Food Allergies vs. Food Intolerance: What’s the Difference?


Food allergies and food intolerance are often lumped into the same category by worried parents. And, it's easy to understand why. Both conditions cause seemingly similar physical reactions following the consumption of certain foods.

But, it’s important to understand the difference between these two food-related conditions. Once you do, you can take the proper precautionary steps for your child.

Food intolerance, or food sensitivity, is a condition that causes the body to experience discomfort. It’s generally not considered dangerous, and parents can keep it under control, so long as you limit the amount of the offending food in your child’s diet. 

Food allergies, on the other hand, can be life-threatening. If a child comes into contact with even minute amounts of the offending food, the consequences may be severe.

As a parent, you should learn the differences between food intolerance and food allergy symptoms. With this understanding, you can more easily catch serious symptoms and pursue the best course of action for your kids. If you believe your child may be experiencing signs of a food allergy, visit an immunologist or allergist as soon as possible.

Food Intolerance Symptoms and Causes

As the name implies, food intolerance is the body’s inability to fully and comfortably tolerate a particular food. The two leading causes of food intolerance are:

  • The inability to fully and comfortably digest a specific type of food. Usually, it's due to deficiencies in digestive enzymes, substances that help your body digest foods. For example, lactose-intolerant individuals lack an essential enzyme called lactase. Lactase is vital to breaking down milk products in the digestive system.

  • Sensitivity to food additives or chemicals that are present in some foods. These additives include preservatives, dyes and flavorings. A typical food irritant is monosodium glutamate (MSG), a flavor enhancer added to many foods.

Food intolerance symptoms are likely to cause discomfort. But, these symptoms are rarely dangerous or life-threatening. They generally occur within a few hours of consuming an offending food. The most common food intolerance symptoms include:

  • Gastrointestinal issues such as pain, gas, diarrhea and bloating

  • Nausea

  • Skin rashes and itching

  • Irritability

  • Headaches

Food Allergy Causes and Warning Signs

Unlike food intolerance, food allergies are caused by the body’s immune reaction to particular foods. When a child develops a food allergy, their immune system recognizes certain foods as harmful. The immune system overreacts to protect itself by secreting antibodies, like Immunoglobulin E (IgE). It releases histamine, which can cause discomfort or toxic bodily shock (anaphylactic shock).

**If you suspect that your child may be experiencing food allergies, it’s important to see an immunologist or allergist immediately and create an Anaphylaxis Action Plan in case your child is ever accidentally exposed.**

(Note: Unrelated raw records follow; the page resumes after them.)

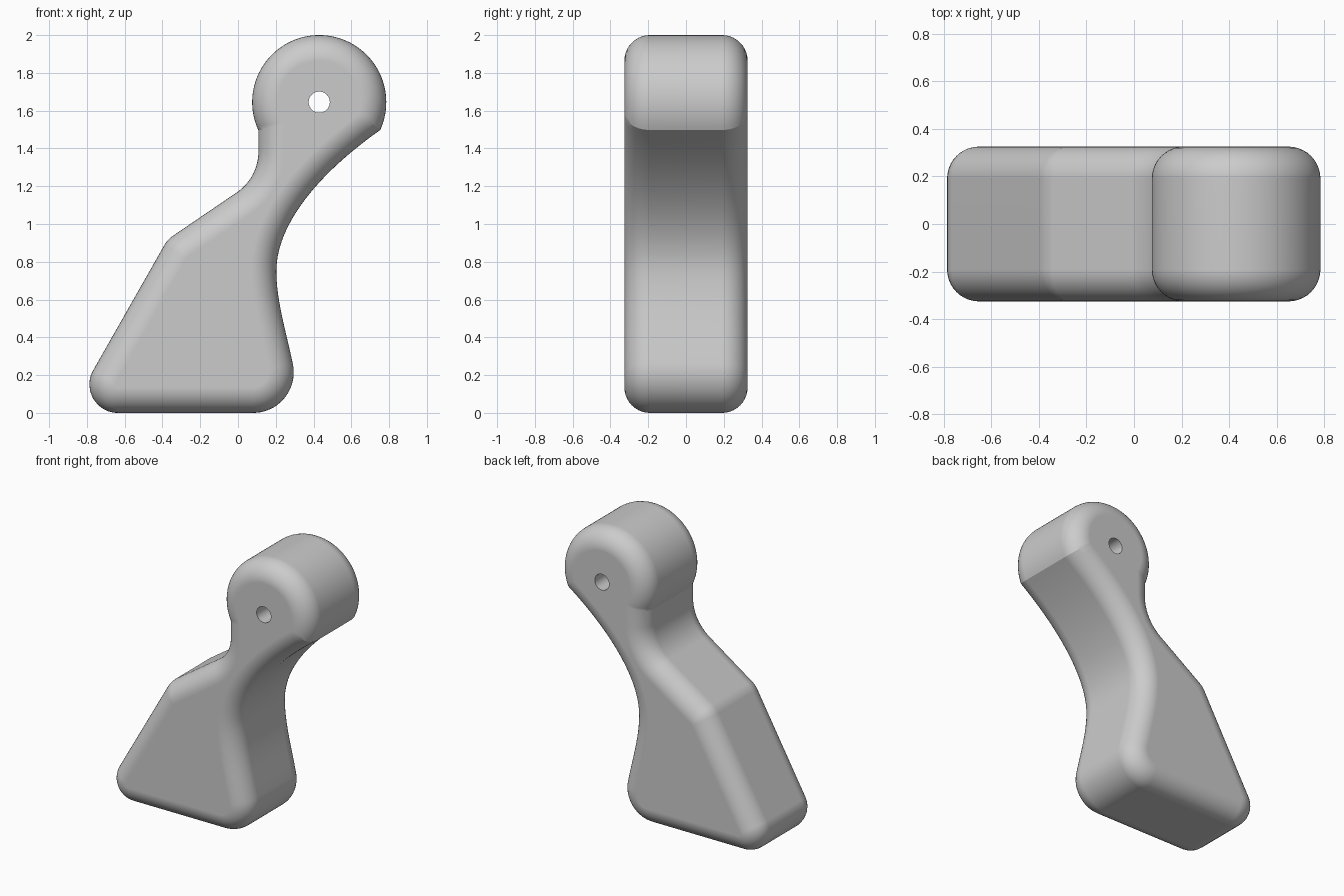
import bpy, bmesh
from math import pi, sin, cos, tan, acos, degrees, radians
from mathutils import Vector

if "Cube" in bpy.data.objects:
    bpy.data.objects.remove(bpy.data.objects["Cube"])

HALF_DEPTH, EDGE_RADIUS, STEPS = 0.326, 0.135, 10
HEAD, HEAD_RADIUS = Vector((0.43, 1.645)), 0.355
TOE, SHOULDER, NECK = Vector((-0.895, 0)), Vector((-0.373, 0.918)), Vector((0.108, 1.245))
HEEL, HEEL_RADIUS = Vector((0.08, 0.215)), 0.215
WAIST, CALF = Vector((0.203, 0.75)), Vector((0.29, 0.26))
HEAD_CORNER = HEAD + HEAD_RADIUS * Vector((cos(radians(-24.5)), sin(radians(-24.5))))
UPPER_BACK = (HEAD_CORNER, Vector((0.43, 1.27)), Vector((0.203, 1.0)), WAIST)
LOWER_BACK = (WAIST, Vector((0.203, 0.59)), Vector((0.26, 0.41)), CALF)


def arc(center, radius, start, end, count):
    """Points on an arc, angles in degrees."""
    angles = [radians(start + (end - start) * i / count) for i in range(count + 1)]
    return [center + radius * Vector((cos(a), sin(a))) for a in angles]


def fillet(before, corner, after, radius, inset, count=12):
    """Rounded corner; a negative inset widens it for hollow corners."""
    u, v = (before - corner).normalized(), (after - corner).normalized()
    half = u.angle(v) / 2
    center = corner + (u + v).normalized() * radius / sin(half)
    p = corner + u * radius / tan(half) - center
    q = corner + v * radius / tan(half) - center
    return [center + p.lerp(q, i / count).normalized() * (radius - inset)
            for i in range(count + 1)]


def curve_point(curve, t, inset):
    """Point on a cubic curve, moved inward along its normal."""
    a, b, c, d = curve
    s = 1 - t
    point = a * s**3 + b * 3 * s * s * t + c * 3 * s * t * t + d * t**3
    along = ((b - a) * s * s + (c - b) * 2 * s * t + (d - c) * t * t).normalized()
    return point + Vector((along.y, -along.x)) * inset


def outline(inset):
    """Side profile: toe, shoulder, neck, round head, curved back, heel."""
    points = fillet(HEEL * 0, TOE, SHOULDER, 0.15, inset)
    points += fillet(TOE, SHOULDER, NECK, 0.15, inset)
    points += fillet(SHOULDER, NECK, NECK + Vector((0, 1)), 0.26, -inset)
    # Find where the back meets the head
    radius, low, high = HEAD_RADIUS - inset, 0.0, 0.2
    for _ in range(40):
        mid = (low + high) / 2
        if (curve_point(UPPER_BACK, mid, inset) - HEAD).length < radius:
            high = mid
        else:
            low = mid
    corner = curve_point(UPPER_BACK, high, inset)
    end = -degrees(acos((corner.x - HEAD.x) / radius))
    start = 180 + degrees(acos((HEAD.x - NECK.x - inset) / radius))
    points += arc(HEAD, radius, start, end, 64)
    points += [curve_point(UPPER_BACK, high + (1 - high) * i / 28, inset) for i in range(1, 29)]
    points += [curve_point(LOWER_BACK, i / 18, inset) for i in range(1, 18)]
    return points + arc(HEEL, HEEL_RADIUS - inset, 12, -90, 20)


# Sweep the profile through the depth with rounded rims
levels = []
for i in range(STEPS + 1):
    a = pi / 2 * i / STEPS
    levels.append((EDGE_RADIUS * (1 - sin(a)),
                   -HALF_DEPTH + EDGE_RADIUS * (1 - cos(a))))
levels += [(d, -y) for d, y in reversed(levels)]

bm = bmesh.new()
rings = [[bm.verts.new((p.x, y, p.y)) for p in outline(d)] for d, y in levels]
for r, s in zip(rings, rings[1:]):
    for i in range(len(r)):
        bm.faces.new((r[i - 1], r[i], s[i], s[i - 1]))
bm.faces.new(rings[0])
bm.faces.new(rings[-1])
bmesh.ops.recalc_face_normals(bm, faces=bm.faces)
mesh = bpy.data.meshes.new("lever_body")
bm.to_mesh(mesh)
bm.free()
body = bpy.data.objects.new("lever_body", mesh)
bpy.context.collection.objects.link(body)

# Plain grey finish
COLOUR = (0.6, 0.6, 0.6, 1)
grey = bpy.data.materials.new("light_grey")
grey.use_nodes = True
grey.diffuse_color = COLOUR
grey.node_tree.nodes["Principled BSDF"].inputs["Base Color"].default_value = COLOUR
mesh.materials.append(grey)

# Pivot hole through the head
bpy.ops.mesh.primitive_cylinder_add(vertices=40, radius=0.056, depth=1,
                                    location=(HEAD.x, 0, HEAD.y), rotation=(pi / 2, 0, 0))
cutter = bpy.context.object
cutter.name = "pivot_hole_cutter"
cutter.hide_render = True
cutter.data.materials.append(grey)
cut = body.modifiers.new("pivot_hole", "BOOLEAN")
cut.object = cutter
cut.operation = "DIFFERENCE"
cut.solver = "EXACT"

bpy.ops.object.select_all(action="DESELECT")
body.select_set(True)
bpy.context.view_layer.objects.active = body
bpy.ops.object.modifier_apply(modifier=cut.name)
bpy.data.objects.remove(cutter)

# Smooth surfaces with crisp creases at the head and hole
bpy.ops.object.shade_smooth_by_angle(angle=radians(20))
weighted = body.modifiers.new("weighted_normals", "WEIGHTED_NORMAL")
weighted.keep_sharp = True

Mild to moderate symptoms of food allergies can appear within minutes to an hour after eating a food allergen and may include:

  • Red, itchy hives or welts on the skin

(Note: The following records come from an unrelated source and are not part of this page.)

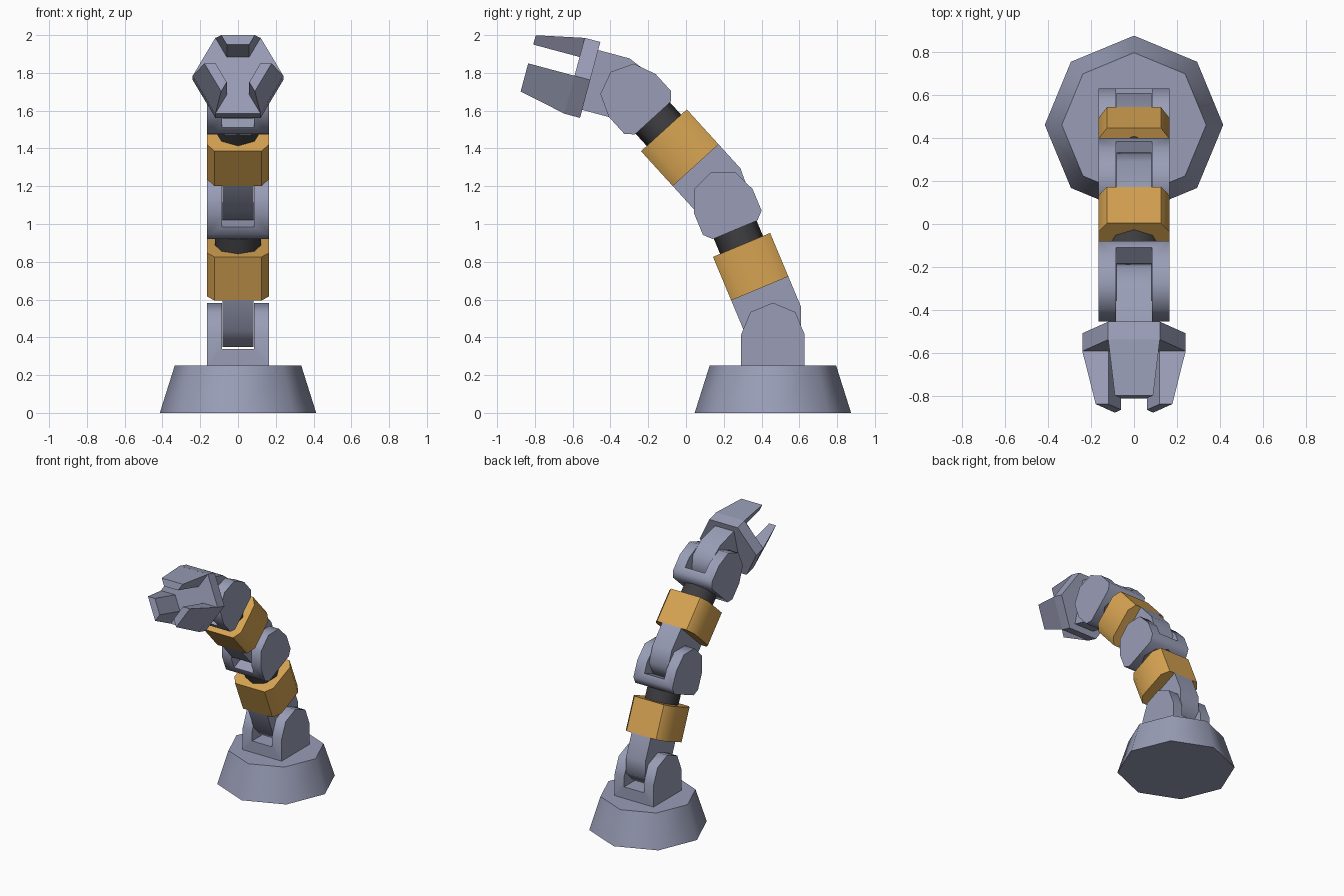
import bpy, bmesh, math
from math import sin, cos, pi, radians
from mathutils import Matrix, Vector

if "Cube" in bpy.data.objects:
    bpy.data.objects.remove(bpy.data.objects["Cube"])


def material(name, rgb):
    m = bpy.data.materials.new(name)
    m.diffuse_color = (*rgb, 1)
    m.use_nodes = True
    m.node_tree.nodes["Principled BSDF"].inputs["Base Color"].default_value = m.diffuse_color
    return m


GREY = material("blue_grey_metal", (0.32, 0.34, 0.47))
ORANGE = material("orange_paint", (0.68, 0.37, 0.085))
DARK = material("dark_rubber", (0.05, 0.05, 0.055))


def frame(pivot, tilt):
    # local x = across, y = arm depth, z = along the arm
    return Matrix.Translation((0, *pivot)) @ Matrix.Rotation(tilt, 4, 'X')


def loft(name, ring_a, ring_b, mat, matrix):
    # closed solid between two matching rings of points
    bm = bmesh.new()
    a = [bm.verts.new(matrix @ Vector(p)) for p in ring_a]
    b = [bm.verts.new(matrix @ Vector(p)) for p in ring_b]
    n = len(a)
    bm.faces.new(a)
    bm.faces.new(b)
    for i in range(n):
        j = (i + 1) % n
        bm.faces.new((a[i], a[j], b[j], b[i]))
    bmesh.ops.recalc_face_normals(bm, faces=bm.faces)
    mesh = bpy.data.meshes.new(name)
    bm.to_mesh(mesh)
    bm.free()
    mesh.materials.append(mat)
    ob = bpy.data.objects.new(name, mesh)
    bpy.context.collection.objects.link(ob)
    return ob


def across(name, profile, half, mat, matrix):
    # side profile extruded over the arm's width
    return loft(name, [(-half, y, z) for y, z in profile],
                [(half, y, z) for y, z in profile], mat, matrix)


def ngon(n, r, z):
    return [(r * cos(2 * pi * i / n), r * sin(2 * pi * i / n), z) for i in range(n)]


def half_octagon(r, start):
    return [(r * cos(start + i * pi / 4), r * sin(start + i * pi / 4)) for i in range(5)]


def fork(name, matrix, chamfer):
    # rounded clevis with a slot cut through from the top
    c, low = chamfer, -0.163
    foot = [(-0.168, low + c), (-0.168 + c, low), (0.168 - c, low), (0.168, low + c)] \
        if c else [(-0.168, low - 0.01), (0.168, low - 0.01)]
    ob = across(name, half_octagon(0.168, 0) + foot, 0.165, GREY, matrix)
    cutter = across("slot_cutter", [(-0.3, -0.077), (0.3, -0.077), (0.3, 0.3), (-0.3, 0.3)],
                    0.084, GREY, matrix)
    mod = ob.modifiers.new("slot", 'BOOLEAN')
    mod.operation, mod.solver, mod.object = 'DIFFERENCE', 'EXACT', cutter
    bpy.context.view_layer.update()
    cut = bpy.data.meshes.new_from_object(ob.evaluated_get(bpy.context.evaluated_depsgraph_get()))
    ob.modifiers.clear()
    ob.data = cut
    bpy.data.objects.remove(cutter)


def tongue(name, matrix):
    across(name, half_octagon(0.164, pi) + [(0.164, 0.174), (-0.164, 0.174)],
           0.081, GREY, matrix)


# base and its fork
loft("base", ngon(8, 0.414, 0), ngon(8, 0.335, 0.25), GREY, frame((0.46, 0), 0))
fork("base_fork", frame((0.46, 0.415), 0), 0)

# two arm segments: tongue, orange housing, neck, fork
section = [(0.125, -0.164), (0.165, -0.109), (0.165, 0.109), (0.125, 0.164),
           (-0.125, 0.164), (-0.165, 0.109), (-0.165, -0.109), (-0.125, -0.164)]
for label, pivot, tilt in (("lower", (0.457, 0.50), radians(22.7)),
                           ("upper", (0.167, 1.184), radians(42.3))):
    m = frame(pivot, tilt)
    tongue(label + "_arm_tongue", m)
    loft(label + "_arm_housing", [(x, y, 0.172) for x, y in section],
         [(x, y, 0.422) for x, y in section], ORANGE, m)
    loft(label + "_arm_neck", ngon(8, 0.123, 0.415), ngon(8, 0.123, 0.515), DARK, m)
    fork(label + "_arm_fork", m @ Matrix.Translation((0, 0, 0.672)), 0.04)

# wrist and hexagonal palm
hand = frame((-0.341, 1.718), radians(75))
tongue("wrist_tongue", hand)
loft("palm", ngon(6, 0.24, 0.172), ngon(6, 0.24, 0.258), GREY, hand)


# three tapered fingers with radial sides
def finger_ring(inner, outer, z):
    t = math.tan(pi / 6)
    return [(-inner * t, inner, z), (inner * t, inner, z),
            (outer * t, outer, z), (-outer * t, outer, z)]


for i in range(3):
    loft("finger_%d" % (i + 1), finger_ring(0.103, 0.2078, 0.257),
         finger_ring(0.103, 0.154, 0.512), GREY,
         hand @ Matrix.Rotation(i * 2 * pi / 3, 4, 'Z'))

# soft shading on the shallow facets, sharp elsewhere
bpy.ops.object.select_all(action='SELECT')
bpy.context.view_layer.objects.active = bpy.data.objects["base"]
bpy.ops.object.shade_smooth_by_angle(angle=radians(50))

  • Facial skin redness

  • Sneezing or nasal symptoms

  • Digestive symptoms such as nausea, diarrhea or stomach pain

  • Itchy mouth or ears

When allergic reactions are severe, your child is at risk for anaphylaxis and must receive emergency medical care immediately. Some symptoms of anaphylaxis include:

  • Swollen lips, tongue or throat

  • Wheezing or trouble breathing

  • Chest pain

  • A drop in blood pressure

  • A weak pulse or loss of consciousness

Identifying Food Reactions and Seeking Treatment

Confusing the symptoms of food intolerance and food allergies is easy to do. Both can involve the digestive system and skin rashes. 

However, food allergies are generally much more worrying and need to be correctly identified. You can learn to differentiate between the two conditions. Then, you can be proactive in identifying symptoms and seeking appropriate treatment for your child.

An allergist or immunologist can test your child for the presence of food allergies. Food intolerance is generally diagnosed through the elimination of foods as guided by your child’s doctor. Note that each allergic reaction or food intolerance symptom can differ from child to child.

To learn more about the food allergies and the difference between food allergy and intolerance, read An Overview of Food Allergies for Parents in Need of Answers and download one or more of our free toolkits.